As you are probably aware, today is a national election day. We’ve written before about how important and inspiring civic participation can be for kids. One way to do this is to involve your children in the voting process — and in fact, we’ve got some tips:
I know I’ve been seriously delinquent lately… Conferences, job applications, and finishing up my dissertation have taken over my life as of late. We even missed one of our favorite seasons for talking about gender — Halloween! Don’t despair though, we’ve rounding up our Halloween links from years past:
Today’s post is semi-old news but the message is the same: if you want gender-fair options, ask for them. That’s exactly what one mom did with Lands’ End when she noted the t-shirt options for boys and girls were highly gendered. Lands’ End actually responded by expanding their offerings!
Somehow it is that time of year again – back to school! This week we’re re-posting a popular, two-part series we did during back to school time last year. Today we’ll talk about back to school shopping. Thursday we’ll talk about backpack drives.
One of the aspects of NPR listenership that many stations tend to target in the semi-annual pledge drives is the concept of “driveway moments”: sitting in your car after you’ve arrived home in order to hear the end of a story before going into your home. The idea is that if you experience these moments a lot (I do), you must value their service and enjoy their stories, and you should support them with a donation (don’t worry, I also do that too). I had one such driveway moment last week during an interview with Brad Meltzer on the program Here & Now about his children’s book series, Ordinary People Change the World.
On Wednesdays, we get together with some grad student friends for happy hour (the early bird special might be a more accurate description). We are all in psychology but from a mix of sub-disciplines, years, and life experiences. Lest I get sappy here, suffice it to say, Wednesdays are a blend of friendship and mentoring among some pretty darn educated, wonderful women. We talk about gender a lot — because it’s a personal interest of all of ours, because it’s my research area, and because we are women in science. Last week we moved our discussion to the movie theater. I used my most endearing/forceful tactics to get us to see Divergent.

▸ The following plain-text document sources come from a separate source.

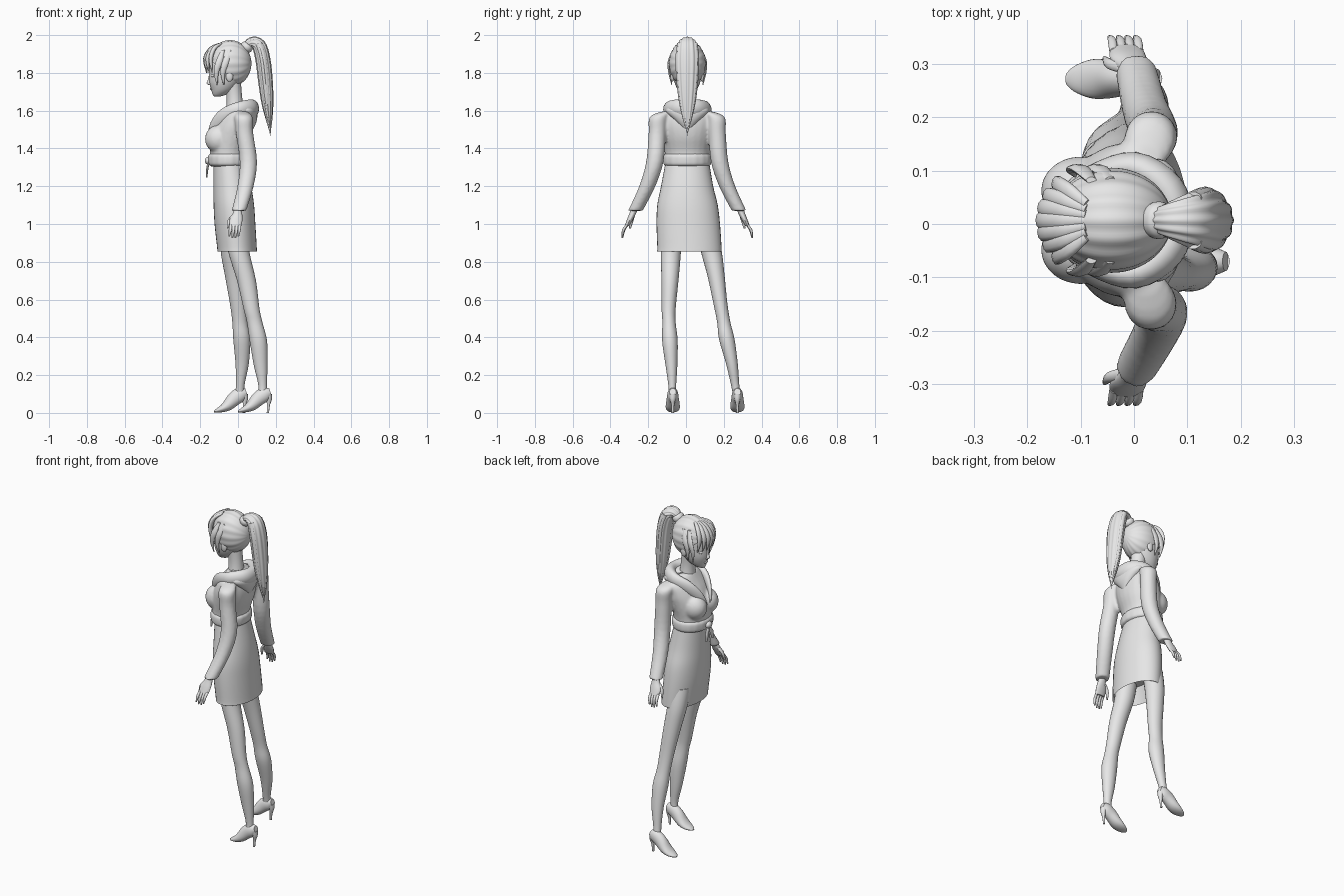
import bpy, bmesh, math
from mathutils import Vector, Matrix

default_cube = bpy.data.objects.get("Cube")
if default_cube:
    bpy.data.objects.remove(default_cube, do_unlink=True)

grey = bpy.data.materials.new("plain_grey")
grey.use_nodes = True
tone = (0.8, 0.8, 0.8, 1)
grey.diffuse_color = tone
grey.node_tree.nodes["Principled BSDF"].inputs["Base Color"].default_value = tone

MID = 0.007   # centre line of head and body


def finish(name, bm):
    """Turn a bmesh into a smooth shaded object."""
    bmesh.ops.recalc_face_normals(bm, faces=bm.faces[:])
    mesh = bpy.data.meshes.new(name)
    bm.to_mesh(mesh)
    bm.free()
    mesh.materials.append(grey)
    obj = bpy.data.objects.new(name, mesh)
    bpy.context.collection.objects.link(obj)
    bpy.ops.object.select_all(action='DESELECT')
    obj.select_set(True)
    bpy.context.view_layer.objects.active = obj
    bpy.ops.object.shade_smooth_by_angle(angle=math.radians(50))
    return obj


def spline(rows, steps):
    """Smoothly interpolate rows of numbers."""
    result = []
    last = len(rows) - 1
    for i in range(last):
        a, b = rows[max(i - 1, 0)], rows[i]
        c, d = rows[i + 1], rows[min(i + 2, last)]
        for k in range(steps):
            t = k / steps
            result.append([q + t / 2 * (r - p + t * (2 * p - 5 * q + 4 * r - s + t * (3 * (q - r) + s - p)))
                           for p, q, r, s in zip(a, b, c, d)])
    result.append(list(rows[last]))
    return result


def loft(name, rows, level=True, sides=24, steps=4, folds=0, ripple=0.0, side_axis=(0, 1, 0)):
    """Skin elliptical rings (x, y, z, radius, side radius); level rings stay horizontal."""
    bm = bmesh.new()
    path = spline(rows, steps)
    spots = [Vector(row[:3]) for row in path]
    rings = []
    for i, row in enumerate(path):
        along = (spots[min(i + 1, len(spots) - 1)] - spots[max(i - 1, 0)]).normalized()
        if level:
            u, v = Vector((1, 0, 0)), Vector((0, 1, 0))
        else:
            v = Vector(side_axis)
            v = (v - along * v.dot(along)).normalized()
            u = v.cross(along)
        ring = []
        for k in range(sides):
            angle = math.tau * k / sides
            swell = 1 + ripple * math.cos(folds * angle)
            offset = u * math.cos(angle) * max(row[3], 0.001) + v * math.sin(angle) * max(row[4], 0.001)
            ring.append(bm.verts.new(spots[i] + offset * swell))
        rings.append(ring)
    for low, high in zip(rings, rings[1:]):
        for k in range(sides):
            n = (k + 1) % sides
            bm.faces.new((low[k], low[n], high[n], high[k]))
    bm.faces.new(rings[0][::-1])
    bm.faces.new(rings[-1])
    return finish(name, bm)


def ball(name, centre, size):
    """Ellipsoid."""
    bm = bmesh.new()
    place = Matrix.Translation(centre) @ Matrix.Diagonal((*size, 1))
    bmesh.ops.create_uvsphere(bm, u_segments=24, v_segments=16, radius=1, matrix=place)
    return finish(name, bm)


# Jacket: body, bust and sleeves fused into one soft garment
garment = [loft("jacket", [
    (-.05, MID, 1.32, .1, .12), (-.05, MID, 1.38, .1, .12), (-.035, MID, 1.46, .11, .135),
    (-.018, MID, 1.53, .1, .145), (-.005, MID, 1.59, .075, .135), (-.005, MID, 1.63, .05, .07)])]
for side, word, shift in ((-1, "left", 0), (1, "right", .013)):
    garment.append(ball(word + "_bust", (-.1, MID + side * .055, 1.45), (.075, .065, .075)))
    bend = .055 if side < 0 else .035
    garment.append(loft(word + "_sleeve", [
        (x, side * y + shift, z, r, r) for x, y, z, r in (
            (.02, .1, 1.595, .03), (.03, .145, 1.565, .048), (.035, .152, 1.48, .046),
            (bend, .165, 1.33, .046), (bend - .015, .205, 1.2, .043), (.005, .268, 1.07, .039))]))
bpy.ops.object.select_all(action='DESELECT')
for obj in garment:
    obj.select_set(True)
jacket = garment[0]
bpy.context.view_layer.objects.active = jacket
bpy.ops.object.join()
fuse = jacket.modifiers.new("fuse", 'REMESH')
fuse.mode = 'VOXEL'
fuse.voxel_size = 0.008
fuse.use_smooth_shade = True
soften = jacket.modifiers.new("soften", 'SMOOTH')
soften.iterations = 4

# Gathered waistband with a knot and two tails at the front
loft("jacket_waistband", [
    (-.05, MID, 1.305, .09, .11), (-.05, MID, 1.315, .104, .124), (-.05, MID, 1.335, .108, .128),
    (-.05, MID, 1.36, .107, .126), (-.05, MID, 1.375, .095, .115)], sides=72, folds=18, ripple=.006)
ball("waist_knot", (-.158, MID, 1.335), (.018, .025, .02))
for side, word in ((-1, "left"), (1, "right")):
    loft(word + "_knot_tail", [
        (-.155, MID, 1.33, .006, .01), (-.163, MID + side * .02, 1.29, .006, .016),
        (-.165, MID + side * .03, 1.245, .003, .008)], sides=12)

# Folded hood running round the neck into the lapels
half = [(-.155, .02, 1.46, .006, .01), (-.13, .05, 1.52, .012, .025), (-.075, .085, 1.575, .02, .036),
        (0, .1, 1.605, .028, .04), (.06, .06, 1.615, .033, .044)]
hood = [(x, MID - y, z, a, b) for x, y, z, a, b in half]
hood.append((.078, MID, 1.61, .033, .048))
hood += [(x, MID + y, z, a, b) for x, y, z, a, b in half[::-1]]
loft("hood_collar", hood, level=False, side_axis=(0, 0, 1))
loft("hood_drape", [
    (.075, MID, 1.5, .005, .012), (.065, MID, 1.55, .035, .065), (.045, MID, 1.6, .055, .115),
    (.03, MID, 1.635, .05, .09)])

# Pencil skirt with an open hem
loft("skirt", [
    (-.005, .018, .95, .07, .13), (-.004, .018, .87, .098, .162), (-.004, .018, .855, .104, .17),
    (-.006, .018, .88, .105, .17), (-.016, .012, 1, .108, .168), (-.022, .008, 1.1, .107, .16),
    (-.03, .006, 1.2, .1, .138), (-.045, MID, 1.33, .085, .115)], sides=36)

# Legs: the left one stands straight, the right one steps out
loft("left_leg", [
    (-.01, -.075, .97, .06, .055), (.005, -.08, .85, .056, .053), (.045, -.085, .7, .05, .045),
    (.072, -.092, .55, .042, .037), (.088, -.09, .48, .041, .035), (.108, -.085, .38, .046, .041),
    (.12, -.077, .25, .036, .031), (.13, -.073, .15, .023, .021), (.13, -.072, .09, .024, .02)])
loft("right_leg", [
    (-.04, .11, .97, .06, .055), (-.035, .135, .85, .056, .055), (-.018, .16, .72, .05, .045),
    (.0, .182, .58, .043, .037), (.01, .2, .48, .04, .035), (.02, .216, .39, .045, .041),
    (.022, .243, .26, .035, .031), (.012, .26, .15, .023, .022), (.008, .27, .09, .024, .02)])

# High heeled shoes
for word, toe, y in (("left", 0, -.07), ("right", -.127, .272)):
    loft(word + "_shoe", [
        (toe + x, y, z, h, w) for x, z, h, w in (
            (0, .007, .004, .01), (.015, .012, .01, .024), (.045, .023, .02, .036),
            (.075, .042, .03, .037), (.11, .077, .038, .032), (.145, .1, .037, .028), (.172, .11, .02, .018))],
        level=False)
    loft(word + "_heel", [
        (toe + x, y, z, r, r) for x, z, r in (
            (.158, .1, .022), (.164, .07, .015), (.161, .04, .008), (.158, 0, .006))], sides=12)

# Hands with four fingers and a thumb
for word, side, shift in (("left", -1, 0), ("right", 1, .013)):
    def hand_part(name, rows, sides=12):
        loft(word + name, [(x, side * y + shift, z, a, b) for x, y, z, a, b in rows], sides=sides)
    hand_part("_palm", [(.002, .265, 1.1, .022, .02), (-.002, .28, 1.06, .024, .018),
                        (-.01, .296, 1.025, .034, .016), (-.014, .312, .99, .032, .012)], 16)
    for finger in range(4):
        x = -.038 + finger * .016
        reach = .01 if finger in (1, 2) else 0
        hand_part("_finger_%d" % (finger + 1), [
            (x, .308, 1, .008, .009), (x - .003, .33, .97 - reach / 2, .008, .008),
            (x - .008, .337, .935 - reach, .004, .004)])
    hand_part("_thumb", [(-.02, .28, 1.05, .01, .011), (-.045, .287, 1.02, .01, .01),
                         (-.055, .297, .975, .004, .005)])

# Neck, face and ears
loft("neck", [(-.01, MID, 1.56, .06, .07), (-.015, MID, 1.61, .046, .048), (-.02, MID, 1.68, .041, .04),
              (-.03, MID, 1.76, .045, .045)])
loft("face", [
    (-.11, MID, 1.675, .015, .012), (-.098, MID, 1.685, .036, .028), (-.083, MID, 1.71, .058, .05),
    (-.072, MID, 1.75, .08, .068), (-.06, MID, 1.8, .092, .078), (-.05, MID, 1.86, .1, .082),
    (-.045, MID, 1.92, .075, .065)])
loft("nose", [(-.142, MID, 1.735, .012, .01), (-.153, MID, 1.745, .013, .011), (-.15, MID, 1.765, .009, .008),
              (-.147, MID, 1.8, .004, .006)], sides=12)
ball("lips", (-.141, MID, 1.715), (.007, .017, .007))
for side, word in ((-1, "left"), (1, "right")):
    ball(word + "_eye", (-.13, MID + side * .034, 1.785), (.013, .018, .01))
    ball(word + "_ear", (-.045, MID + side * .079, 1.785), (.02, .011, .032))

# Swept back hair: a ridged cap trimmed from hairline to nape
bm = bmesh.new()
place = Matrix.Translation((-.042, MID, 1.85)) @ Matrix.Rotation(math.pi / 2, 4, 'Y')
bmesh.ops.create_uvsphere(bm, u_segments=96, v_segments=32, radius=1, matrix=place)
middle = Vector((-.042, MID, 1.85))
for v in bm.verts:
    ray = v.co - middle
    ridge = 1 + .015 * math.cos(16 * math.atan2(ray.y, ray.z))
    v.co = middle + Vector((ray.x * .113, ray.y * .097 * ridge, ray.z * .122 * ridge))
cut = bmesh.ops.bisect_plane(bm, geom=bm.verts[:] + bm.edges[:] + bm.faces[:], dist=1e-5,
                             plane_co=(-.15, 0, 1.87), plane_no=(-.65, 0, -.76), clear_outer=True)
rim = [e for e in cut["geom_cut"] if isinstance(e, bmesh.types.BMEdge)]
bmesh.ops.contextual_create(bm, geom=rim)
finish("hair_cap", bm)

# Fringe tufts and side locks
for i in range(7):
    s = (i - 3) / 3
    y = MID + s * .055
    out = .015 * s * s
    loft("fringe_%d" % (i + 1), [
        (-.09, MID + s * .03, 1.955, .006, .01), (-.14 + out, y, 1.93, .011, .017),
        (-.174 + out * 2, y + s * .012, 1.875, .011, .017), (-.166 + out * 2, y + s * .02, 1.8, .002, .003)],
        level=False, sides=10)
for side, word in ((-1, "left"), (1, "right")):
    for i, x in enumerate((-.1, -.065)):
        loft("%s_side_lock_%d" % (word, i + 1), [
            (x + .02, MID + side * .075, 1.92, .01, .006), (x, MID + side * .096, 1.86, .018, .008),
            (x - .015, MID + side * .094, 1.8, .013, .007), (x - .01, MID + side * .082, 1.735, .002, .002)],
            sides=10)

# Ponytail with its tie and loose strands
loft("hair_tie", [(.03, MID, 1.92, .022, .024), (.04, MID, 1.931, .032, .034), (.052, MID, 1.943, .032, .034),
                  (.06, MID, 1.952, .022, .024)], level=False)
tail = [(.04, 1.935, .02, .02), (.07, 1.96, .028, .035), (.11, 1.945, .036, .052), (.132, 1.87, .038, .06),
        (.145, 1.76, .037, .055), (.155, 1.65, .031, .043), (.164, 1.56, .018, .024), (.17, 1.485, .002, .003)]
loft("ponytail", [(x, MID, z, a, b) for x, z, a, b in tail], level=False, sides=72, folds=12, ripple=.05)
for i in range(5):
    spread = (i - 2) / 2
    loft("ponytail_strand_%d" % (i + 1), [
        (x + .014 * (1 - abs(spread)) * b / .06, MID + spread * b * .8, z - .02 + .03 * abs(spread), a * .5, b * .24)
        for x, z, a, b in tail[2:]], level=False, sides=10)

We are so excited this day is here. It is Frozen-Is-Out-on-DVD-Eve. Hopefully you already know the songs by heart but if not, today is your last day to learn them before every day after that when you can sign along with the DVD itself. In celebration, let’s take a look at a post about Frozen from a few weeks back.
If The LEGO Movie inspired the child in your life to get building, we’re re-posting a review we did back in 2012 of the LEGO options that make up today’s market.
LEGO Friends, the new-ish “legos for girls” are a hot item. From the voice of Get More Girls into STEM (science, tech, engineering, and math), some people love them and some people hate them. They were even nominated for a TOADY award (Toys Oppressive and Destructive to Young children). I don’t love them, although since I first wrote this, LEGO has drastically expanded their offerings to be less gender stereotyped, and I even bought one for Fair Play Niece for Christmas. I’ll also go off on a tangent in this post about toy companies and their treatment of horses in children’s toys because this is a lifelong pet peeve of mine.